Activity: Collect each line of the records containing the string "sections".

[Plain-text document sources]
[Start of Attachment]
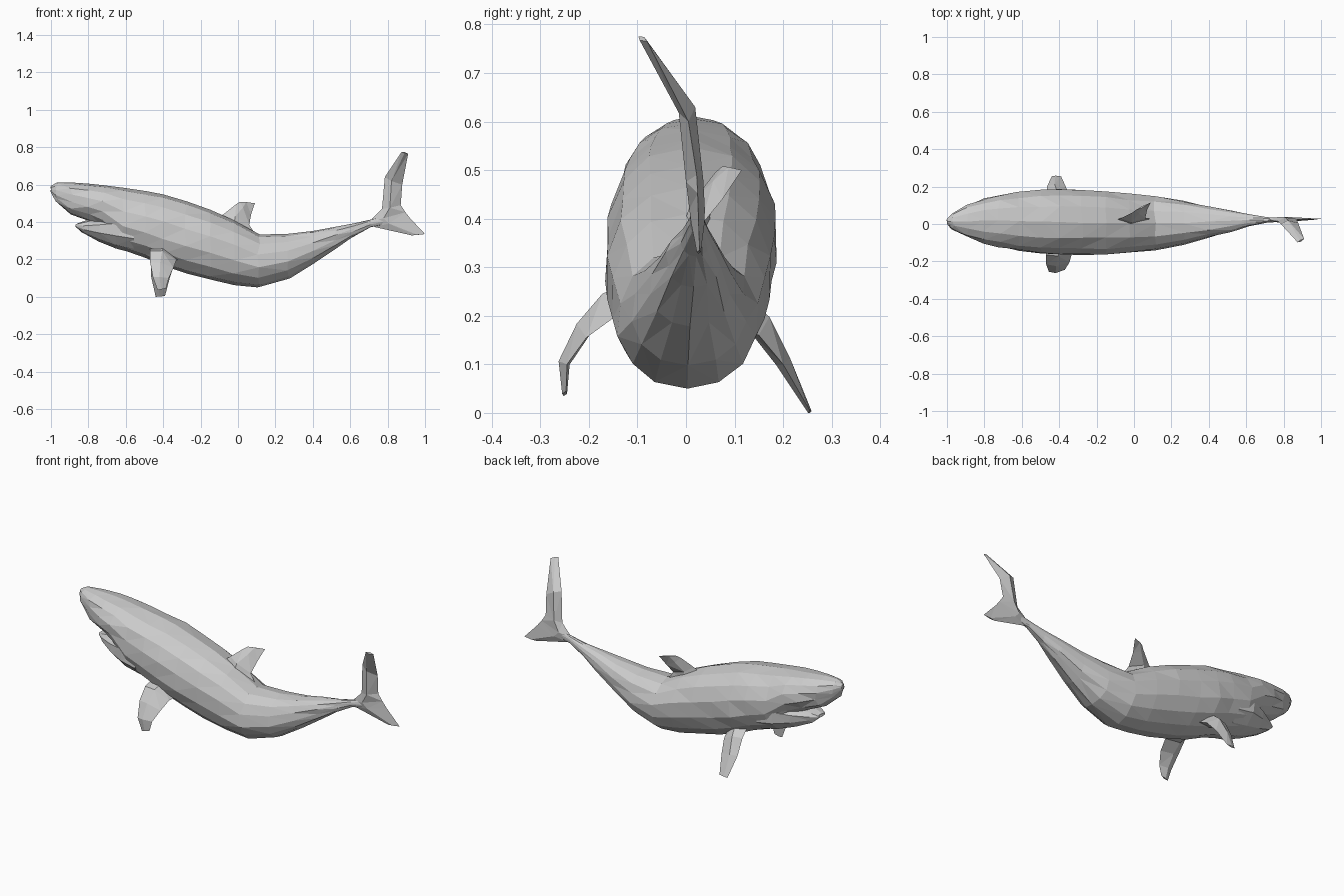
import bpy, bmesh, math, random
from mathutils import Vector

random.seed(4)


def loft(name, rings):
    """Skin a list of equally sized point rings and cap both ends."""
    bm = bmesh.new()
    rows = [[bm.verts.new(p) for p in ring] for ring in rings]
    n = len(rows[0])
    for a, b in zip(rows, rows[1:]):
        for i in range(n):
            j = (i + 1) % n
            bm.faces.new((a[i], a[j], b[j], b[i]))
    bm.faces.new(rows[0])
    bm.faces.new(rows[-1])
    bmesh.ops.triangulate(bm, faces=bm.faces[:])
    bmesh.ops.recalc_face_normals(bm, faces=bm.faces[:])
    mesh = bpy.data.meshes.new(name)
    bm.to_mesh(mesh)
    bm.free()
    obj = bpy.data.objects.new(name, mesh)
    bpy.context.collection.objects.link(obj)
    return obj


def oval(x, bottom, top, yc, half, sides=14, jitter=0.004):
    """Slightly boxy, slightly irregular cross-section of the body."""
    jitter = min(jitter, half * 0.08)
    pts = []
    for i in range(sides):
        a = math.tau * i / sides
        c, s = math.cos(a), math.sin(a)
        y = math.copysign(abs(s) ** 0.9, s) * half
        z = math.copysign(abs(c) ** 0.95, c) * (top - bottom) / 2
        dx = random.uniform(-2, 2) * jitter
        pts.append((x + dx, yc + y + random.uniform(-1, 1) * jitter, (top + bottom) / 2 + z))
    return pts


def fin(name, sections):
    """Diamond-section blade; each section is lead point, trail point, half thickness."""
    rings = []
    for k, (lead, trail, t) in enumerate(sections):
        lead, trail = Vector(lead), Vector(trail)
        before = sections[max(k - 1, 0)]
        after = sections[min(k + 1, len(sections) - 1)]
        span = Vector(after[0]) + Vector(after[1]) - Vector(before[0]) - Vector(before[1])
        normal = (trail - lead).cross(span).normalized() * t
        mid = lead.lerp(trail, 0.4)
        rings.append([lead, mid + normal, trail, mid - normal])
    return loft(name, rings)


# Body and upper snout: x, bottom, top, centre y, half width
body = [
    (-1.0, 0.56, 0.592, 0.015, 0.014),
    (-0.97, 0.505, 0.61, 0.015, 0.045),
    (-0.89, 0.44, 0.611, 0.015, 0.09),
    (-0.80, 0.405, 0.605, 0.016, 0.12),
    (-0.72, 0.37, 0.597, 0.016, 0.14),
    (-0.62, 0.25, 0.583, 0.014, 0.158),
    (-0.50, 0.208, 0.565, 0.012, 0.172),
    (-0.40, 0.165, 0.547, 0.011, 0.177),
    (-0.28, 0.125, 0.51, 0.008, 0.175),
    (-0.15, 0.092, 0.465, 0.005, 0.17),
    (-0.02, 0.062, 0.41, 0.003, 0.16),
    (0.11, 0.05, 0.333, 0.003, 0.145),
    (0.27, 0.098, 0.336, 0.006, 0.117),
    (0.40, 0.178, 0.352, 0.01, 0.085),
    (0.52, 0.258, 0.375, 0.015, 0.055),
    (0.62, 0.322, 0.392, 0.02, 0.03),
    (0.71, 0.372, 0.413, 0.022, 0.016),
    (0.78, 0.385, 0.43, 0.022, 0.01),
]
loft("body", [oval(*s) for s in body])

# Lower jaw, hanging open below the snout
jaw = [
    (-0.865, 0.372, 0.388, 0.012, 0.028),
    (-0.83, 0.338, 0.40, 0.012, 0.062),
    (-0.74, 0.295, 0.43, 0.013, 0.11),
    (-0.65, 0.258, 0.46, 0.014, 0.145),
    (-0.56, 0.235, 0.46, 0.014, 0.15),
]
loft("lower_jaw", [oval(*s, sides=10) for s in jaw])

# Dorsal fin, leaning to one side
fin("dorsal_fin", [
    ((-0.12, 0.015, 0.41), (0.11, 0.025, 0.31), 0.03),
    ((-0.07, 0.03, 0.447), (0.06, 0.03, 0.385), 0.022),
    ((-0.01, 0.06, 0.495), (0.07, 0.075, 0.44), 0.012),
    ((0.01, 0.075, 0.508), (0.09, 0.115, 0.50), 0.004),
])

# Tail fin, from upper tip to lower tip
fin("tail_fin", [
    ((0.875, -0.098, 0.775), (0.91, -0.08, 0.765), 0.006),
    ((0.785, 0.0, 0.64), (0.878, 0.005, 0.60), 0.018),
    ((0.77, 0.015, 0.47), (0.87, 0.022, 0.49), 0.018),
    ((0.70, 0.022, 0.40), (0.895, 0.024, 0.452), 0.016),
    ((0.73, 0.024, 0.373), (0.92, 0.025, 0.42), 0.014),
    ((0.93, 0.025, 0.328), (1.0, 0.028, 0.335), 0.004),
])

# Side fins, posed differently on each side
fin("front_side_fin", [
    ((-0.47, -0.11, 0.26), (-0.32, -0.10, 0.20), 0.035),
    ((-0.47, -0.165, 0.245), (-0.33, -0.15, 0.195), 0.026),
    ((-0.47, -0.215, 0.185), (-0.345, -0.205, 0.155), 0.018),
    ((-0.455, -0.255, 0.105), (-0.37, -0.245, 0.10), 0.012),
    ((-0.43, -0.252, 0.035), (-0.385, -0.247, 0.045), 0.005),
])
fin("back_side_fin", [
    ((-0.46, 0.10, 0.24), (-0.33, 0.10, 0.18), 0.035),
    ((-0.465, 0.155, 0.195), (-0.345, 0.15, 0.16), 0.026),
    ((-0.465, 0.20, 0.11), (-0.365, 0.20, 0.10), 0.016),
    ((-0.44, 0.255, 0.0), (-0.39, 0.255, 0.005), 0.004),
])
[End of Attachment]
[Start of Attachment]
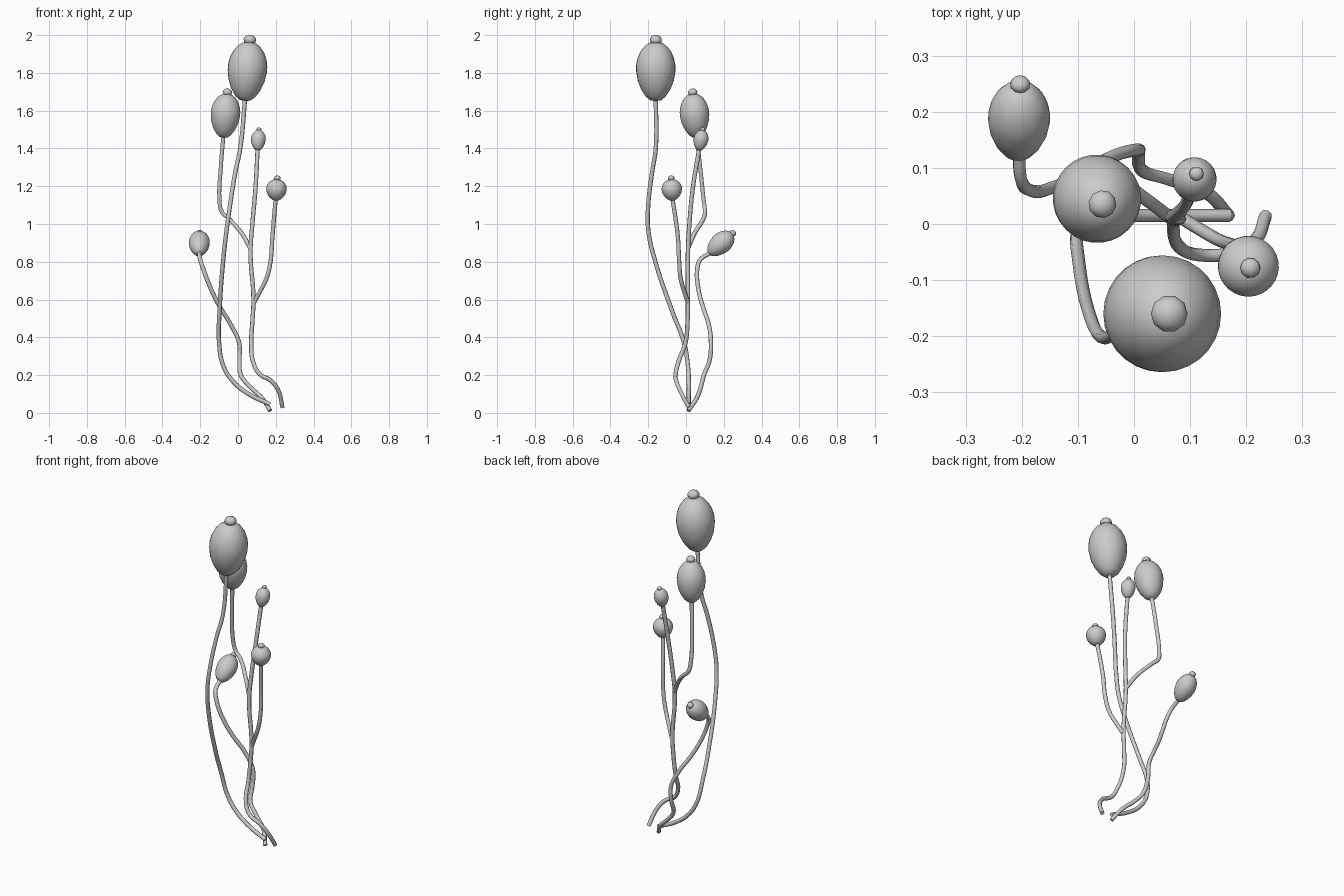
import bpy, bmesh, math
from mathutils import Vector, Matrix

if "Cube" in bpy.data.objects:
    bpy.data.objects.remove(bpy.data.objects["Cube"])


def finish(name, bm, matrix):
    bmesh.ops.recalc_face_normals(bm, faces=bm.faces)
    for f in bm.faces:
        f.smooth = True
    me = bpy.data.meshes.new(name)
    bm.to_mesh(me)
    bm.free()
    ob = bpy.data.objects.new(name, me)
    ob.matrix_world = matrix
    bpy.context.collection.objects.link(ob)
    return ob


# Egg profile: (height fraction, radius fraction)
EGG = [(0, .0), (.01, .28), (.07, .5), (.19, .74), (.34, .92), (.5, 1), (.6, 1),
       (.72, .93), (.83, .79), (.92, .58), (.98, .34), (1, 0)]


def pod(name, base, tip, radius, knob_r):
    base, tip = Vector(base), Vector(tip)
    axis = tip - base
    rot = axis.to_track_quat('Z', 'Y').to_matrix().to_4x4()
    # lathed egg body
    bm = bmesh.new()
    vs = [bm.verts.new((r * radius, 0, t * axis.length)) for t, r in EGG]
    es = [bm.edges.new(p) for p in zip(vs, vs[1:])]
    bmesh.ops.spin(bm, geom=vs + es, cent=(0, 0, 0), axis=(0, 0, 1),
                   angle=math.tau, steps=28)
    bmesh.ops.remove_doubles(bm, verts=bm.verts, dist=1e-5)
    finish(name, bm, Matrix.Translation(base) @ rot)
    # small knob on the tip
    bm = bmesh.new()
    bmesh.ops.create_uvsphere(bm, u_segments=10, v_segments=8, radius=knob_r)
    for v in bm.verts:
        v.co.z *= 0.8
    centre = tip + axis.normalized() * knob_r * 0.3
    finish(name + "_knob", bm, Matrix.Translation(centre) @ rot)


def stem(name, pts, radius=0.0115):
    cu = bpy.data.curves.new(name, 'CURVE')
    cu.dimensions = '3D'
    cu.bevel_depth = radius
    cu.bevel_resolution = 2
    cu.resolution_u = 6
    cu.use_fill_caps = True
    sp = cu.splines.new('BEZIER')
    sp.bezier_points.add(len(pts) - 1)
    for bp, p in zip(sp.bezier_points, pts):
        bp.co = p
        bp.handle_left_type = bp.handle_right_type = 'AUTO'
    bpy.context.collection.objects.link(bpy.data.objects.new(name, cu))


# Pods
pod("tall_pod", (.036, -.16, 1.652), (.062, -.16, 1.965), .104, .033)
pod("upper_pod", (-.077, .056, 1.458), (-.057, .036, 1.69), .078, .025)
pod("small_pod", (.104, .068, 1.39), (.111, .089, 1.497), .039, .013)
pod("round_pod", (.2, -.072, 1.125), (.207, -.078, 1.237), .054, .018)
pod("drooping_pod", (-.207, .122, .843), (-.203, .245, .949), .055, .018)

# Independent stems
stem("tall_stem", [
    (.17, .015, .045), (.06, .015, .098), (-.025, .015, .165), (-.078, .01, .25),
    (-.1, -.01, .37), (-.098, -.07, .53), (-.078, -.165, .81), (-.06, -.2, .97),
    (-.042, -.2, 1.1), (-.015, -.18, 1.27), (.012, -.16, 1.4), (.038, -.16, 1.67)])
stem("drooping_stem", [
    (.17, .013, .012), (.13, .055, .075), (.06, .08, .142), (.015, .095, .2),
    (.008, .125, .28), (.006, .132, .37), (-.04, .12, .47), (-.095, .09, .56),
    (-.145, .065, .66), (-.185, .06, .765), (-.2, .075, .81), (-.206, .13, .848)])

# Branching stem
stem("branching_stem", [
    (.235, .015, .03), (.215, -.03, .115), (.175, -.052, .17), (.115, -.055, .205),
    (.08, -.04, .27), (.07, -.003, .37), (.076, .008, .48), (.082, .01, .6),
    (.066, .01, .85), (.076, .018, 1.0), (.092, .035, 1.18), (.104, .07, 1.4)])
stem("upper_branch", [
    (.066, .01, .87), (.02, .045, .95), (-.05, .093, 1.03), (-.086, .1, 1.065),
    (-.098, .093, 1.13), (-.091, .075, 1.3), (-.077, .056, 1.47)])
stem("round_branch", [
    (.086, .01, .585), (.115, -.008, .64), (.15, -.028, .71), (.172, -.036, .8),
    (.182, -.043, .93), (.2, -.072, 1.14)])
[End of Attachment]
Answer box:
def fin(name, sections):
    for k, (lead, trail, t) in enumerate(sections):
        before = sections[max(k - 1, 0)]
        after = sections[min(k + 1, len(sections) - 1)]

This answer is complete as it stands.